The W.K. Kellogg Foundation's America Healing conference concludes with powerful panel
focused on inter‐generational change
May 4, 2012
/PRNewswire-USNewswire/ -- As the United States continues to wrestle with racial inequities, research on the past, present and future is providing insight into how a dialogue on racial healing can ensure an equitable economic recovery for vulnerable children and their families across diverse communities.
On last week's closing day of the America Healing conference—the W.K. Kellogg Foundation's (WKKF) second annual racial healing conference—historical, political and demographic scholars took the stage to make the case that Americans need to understand past injustices around race and ethnicity in order to work collaboratively on solutions to inequities for communities of color that have persisted across generations.

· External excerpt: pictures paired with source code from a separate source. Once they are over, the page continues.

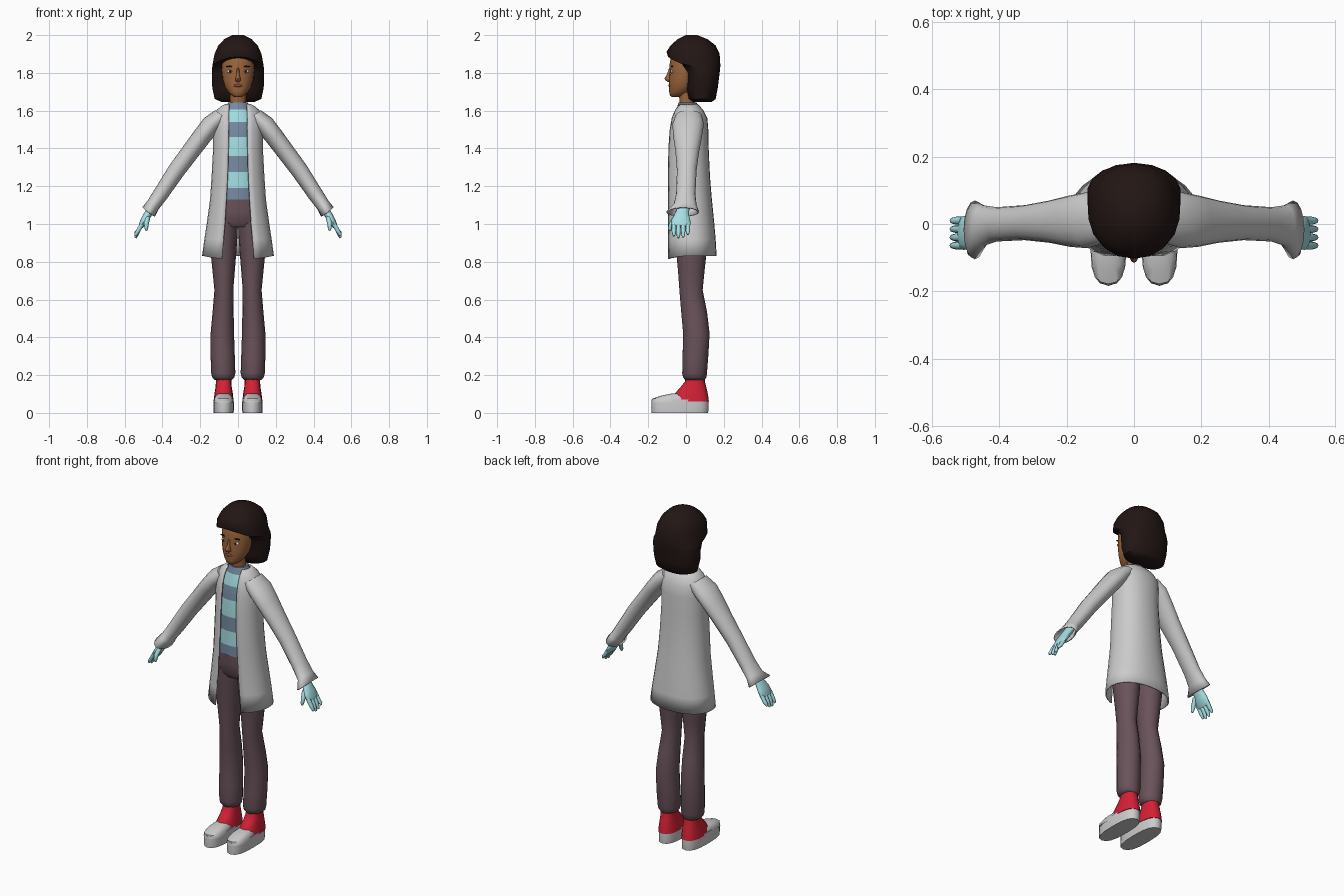
import bpy, math
from mathutils import Vector

MATS = {}
COL = {"skin": (.33, .13, .045), "hair": (.016, .008, .007), "plum": (.14, .085, .1),
       "red": (.65, .015, .035), "teal": (.38, .74, .77), "slate": (.18, .26, .36),
       "eye_white": (.75, .72, .68), "lip": (.26, .07, .05)}


def mat(key):
    if key not in MATS:
        MATS[key] = bpy.data.materials.new(key)
        MATS[key].diffuse_color = (*COL[key], 1)
    return MATS[key]


def finish(ob, colors, mirror, thick, angle):
    for c in colors:
        ob.data.materials.append(mat(c))
    bpy.ops.object.select_all(action='DESELECT')
    ob.select_set(True)
    bpy.context.view_layer.objects.active = ob
    bpy.ops.object.shade_smooth_by_angle(angle=math.radians(angle))
    if thick:
        s = ob.modifiers.new("thickness", 'SOLIDIFY')
        s.thickness, s.offset = thick, -1
    if mirror:
        m = ob.modifiers.new("mirror", 'MIRROR')
        m.use_mirror_merge = False
    return ob


def loft(name, rings, colors=(), n=16, p=2.0, tilt=0.0, caps=(True, True),
         mirror=False, thick=0, angle=50):
    """Rings from bottom to top: (z, x, half width, y front, y back, front lift, front gap)."""
    u = Vector((math.cos(tilt), 0, math.sin(tilt)))
    is_open = len(rings[0]) > 6
    verts, faces, idx = [], [], []
    for r in rings:
        z, x, rx, yf, yb, lift, gap = (tuple(r) + (0, 0))[:7]
        cy, ry = (yf + yb) / 2, (yb - yf) / 2
        t0 = math.asin((gap / rx) ** (p / 2)) if is_open else 0
        for j in range(n):
            t = t0 + (2 * math.pi - 2 * t0) * j / (n - 1 if is_open else n)
            s, c = math.sin(t), math.cos(t)
            px = math.copysign(abs(s) ** (2 / p), s) * rx
            py = -math.copysign(abs(c) ** (2 / p), c) * ry
            verts.append(Vector((x, cy + py, z + lift * max(0, c) ** 2)) + u * px)
    for i in range(len(rings) - 1):
        for j in range(n - 1 if is_open else n):
            k = (j + 1) % n
            faces.append((i * n + j, i * n + k, (i + 1) * n + k, (i + 1) * n + j))
            idx.append(i % max(1, len(colors)))
    if caps[0]:
        faces.append(tuple(reversed(range(n))))
        idx.append(0)
    if caps[1]:
        faces.append(tuple(range(len(verts) - n, len(verts))))
        idx.append(0)
    me = bpy.data.meshes.new(name)
    me.from_pydata(verts, [], faces)
    me.polygons.foreach_set("material_index", idx)
    ob = bpy.data.objects.new(name, me)
    bpy.context.collection.objects.link(ob)
    return finish(ob, colors, mirror, thick, angle)


def blob(name, loc, size, color, mirror=False, roll=0):
    rings, k = [], 6
    for i in range(k + 1):
        a = math.pi * (.03 + .94 * i / k)
        r = math.sin(a)
        rings.append((loc[2] - size[2] * math.cos(a), loc[0], size[0] * r,
                      loc[1] - size[1] * r, loc[1] + size[1] * r))
    return loft(name, rings, [color], n=12, mirror=mirror)


# Shoes: sole, toe cap and red upper
loft("shoe_sole", [(0, .076, .053, -.182, .117), (.03, .076, .055, -.184, .12),
                   (.07, .076, .053, -.182, .118)], p=2.6, mirror=True)
loft("shoe_toe", [(.055, .076, .053, -.183, .02), (.075, .076, .051, -.178, .02),
                  (.09, .076, .043, -.135, .01), (.102, .076, .028, -.08, .0)], p=2.5, mirror=True)
loft("shoe_upper", [(.06, .076, .053, -.072, .121), (.1, .076, .049, -.062, .116),
                    (.135, .076, .043, -.03, .108), (.165, .076, .041, -.006, .1),
                    (.2, .076, .04, .0, .098)], ["red"], p=2.4, mirror=True)

# Trousers
loft("trouser_leg", [(.175, .077, .046, -.004, .1), (.188, .078, .058, -.016, .108),
                     (.21, .078, .064, -.02, .111), (.3, .081, .064, -.018, .118),
                     (.42, .083, .062, -.015, .125), (.53, .079, .056, -.025, .112),
                     (.65, .075, .05, -.035, .088), (.75, .076, .059, -.042, .098),
                     (.85, .077, .068, -.052, .109), (.95, .075, .073, -.064, .112),
                     (1.03, .07, .07, -.07, .11)], ["plum"], mirror=True)
loft("trouser_hips", [(.985, 0, .11, -.055, .1), (1.01, 0, .14, -.072, .112),
                      (1.07, 0, .13, -.08, .112), (1.14, 0, .118, -.08, .105)], ["plum"], p=2.3)

# Striped shirt
loft("striped_shirt", [(1.13, 0, .12, -.086, .108), (1.19, 0, .12, -.085, .105),
                       (1.275, 0, .118, -.084, .102), (1.36, 0, .114, -.083, .1),
                       (1.46, 0, .115, -.08, .1), (1.54, 0, .115, -.07, .095),
                       (1.605, 0, .075, -.05, .068), (1.643, 0, .052, -.04, .056)],
     ["slate", "teal"], n=20)

# Open coat with sleeves
loft("coat_body", [(.832, 0, .19, -.107, .162, -.02, .086), (.92, 0, .178, -.106, .157, 0, .078),
                   (1.0, 0, .166, -.105, .15, 0, .071), (1.13, 0, .148, -.104, .137, 0, .063),
                   (1.25, 0, .14, -.103, .127, 0, .056), (1.4, 0, .132, -.1, .12, 0, .052),
                   (1.5, 0, .133, -.092, .118, 0, .05), (1.56, 0, .132, -.081, .113, 0, .05),
                   (1.603, 0, .113, -.064, .092, 0, .049), (1.625, 0, .088, -.05, .072, 0, .048),
                   (1.636, 0, .066, -.042, .06, 0, .047)],
     n=25, p=2.2, caps=(False, False), thick=.008)
ARM = .6435
loft("coat_sleeve", [(1.064, .473, .042, -.105, .07), (1.1, .45, .037, -.066, .056),
                     (1.16, .408, .041, -.052, .05), (1.285, .325, .046, -.048, .056),
                     (1.385, .25, .048, -.056, .07), (1.465, .19, .05, -.068, .085),
                     (1.53, .138, .052, -.072, .095), (1.575, .085, .045, -.055, .085)],
     tilt=ARM, caps=(False, True), mirror=True, thick=.007)

# Gloved hands: palm, four fingers and thumb
loft("glove_palm", [(.985, .515, .012, -.07, .016), (.998, .508, .017, -.077, .024),
                    (1.025, .493, .02, -.075, .022), (1.055, .475, .021, -.058, .014),
                    (1.1, .448, .022, -.042, .022)], ["teal"], tilt=ARM, mirror=True)
for i, (y, drop) in enumerate([(-.064, .01), (-.04, 0), (-.015, .004), (.01, .018)]):
    tip = .926 + drop
    loft(f"glove_finger_{i + 1}", [(tip, .543, .005, y - .005, y + .005),
                                   (tip + .01, .54, .009, y - .009, y + .009),
                                   (.965, .528, .011, y - .012, y + .012),
                                   (1.0, .508, .012, y - .012, y + .012)],
         ["teal"], n=8, tilt=ARM * .7, mirror=True)
loft("glove_thumb", [(.965, .486, .005, -.091, -.081), (.977, .486, .01, -.096, -.074),
                     (1.005, .485, .013, -.09, -.06), (1.04, .477, .014, -.068, -.035)],
     ["teal"], n=8, tilt=ARM * .4, mirror=True)

# Neck, head and face
loft("neck", [(1.6, 0, .045, -.03, .05), (1.645, 0, .042, -.034, .045),
              (1.72, 0, .043, -.04, .05)], ["skin"])
loft("head", [(1.672, 0, .018, -.075, -.035), (1.68, 0, .034, -.085, -.01),
              (1.7, 0, .055, -.089, .03), (1.73, 0, .071, -.089, .05),
              (1.765, 0, .081, -.09, .07), (1.805, 0, .086, -.087, .085),
              (1.85, 0, .087, -.086, .09), (1.9, 0, .08, -.078, .09),
              (1.95, 0, .05, -.04, .07)], ["skin"], n=20)
loft("nose", [(1.752, 0, .007, -.095, -.075), (1.76, 0, .016, -.107, -.07),
              (1.77, 0, .014, -.115, -.07), (1.79, 0, .009, -.102, -.07),
              (1.825, 0, .007, -.09, -.07)], ["skin"], n=10)
blob("eye", (.041, -.074, 1.808), (.017, .008, .009), "eye_white", True)
blob("pupil", (.041, -.079, 1.808), (.007, .005, .008), "hair", True)
blob("eyebrow", (.042, -.074, 1.834), (.022, .007, .004), "hair", True)
blob("mouth", (0, -.086, 1.733), (.023, .008, .008), "lip")

# Bobbed hair: full at the back, swept off the face in front
loft("hair", [(1.645, 0, .085, .04, .135), (1.662, 0, .125, .012, .157),
              (1.72, 0, .138, .0, .168), (1.8, 0, .14, -.005, .178),
              (1.825, 0, .139, -.04, .181, .035), (1.84, 0, .137, -.095, .182, .045),
              (1.9, 0, .126, -.103, .178, .012), (1.945, 0, .106, -.082, .157),
              (1.978, 0, .074, -.045, .115), (2.0, 0, .03, 0, .06)],
     ["hair"], n=18, p=2.25)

WKKF is one of the nation's largest private foundations and has made racial healing a core component of its mission of improving the lives of vulnerable children in diverse communities across the US and internationally. This long-term strategy, called America Healing, supports community dialogue, thoughtful research and systemic change to policies in health, education and financial security that create inequities and limit opportunities for children and their families.
, author of
Slavery by Another Name
, a book and subsequent PBS special that explores how forced servitude of African Americans continued long after the Civil War and right up till World War II, stated, "Most Americans ‐ black, white and otherwise ‐ don't fully understand what really happened in that period… just how terrible things were in so many places, how catastrophically people's lives were wrecked or limited…millions of people whose ambitions were circumscribed against all of their valiant efforts to achieve and…be a part of American life."
Adding to the idea that racist ideology continued to negatively impact African American families was Dr.
, vice president of program strategy for the WKKF and the lead of America Healing.
"If the actual application of [racist] beliefs existed through 1940 in its most overt form, imagine the residual beliefs that are still with us today in terms of how we view one another, and more deeply and probably more significantly, how we view ourselves as human beings in America."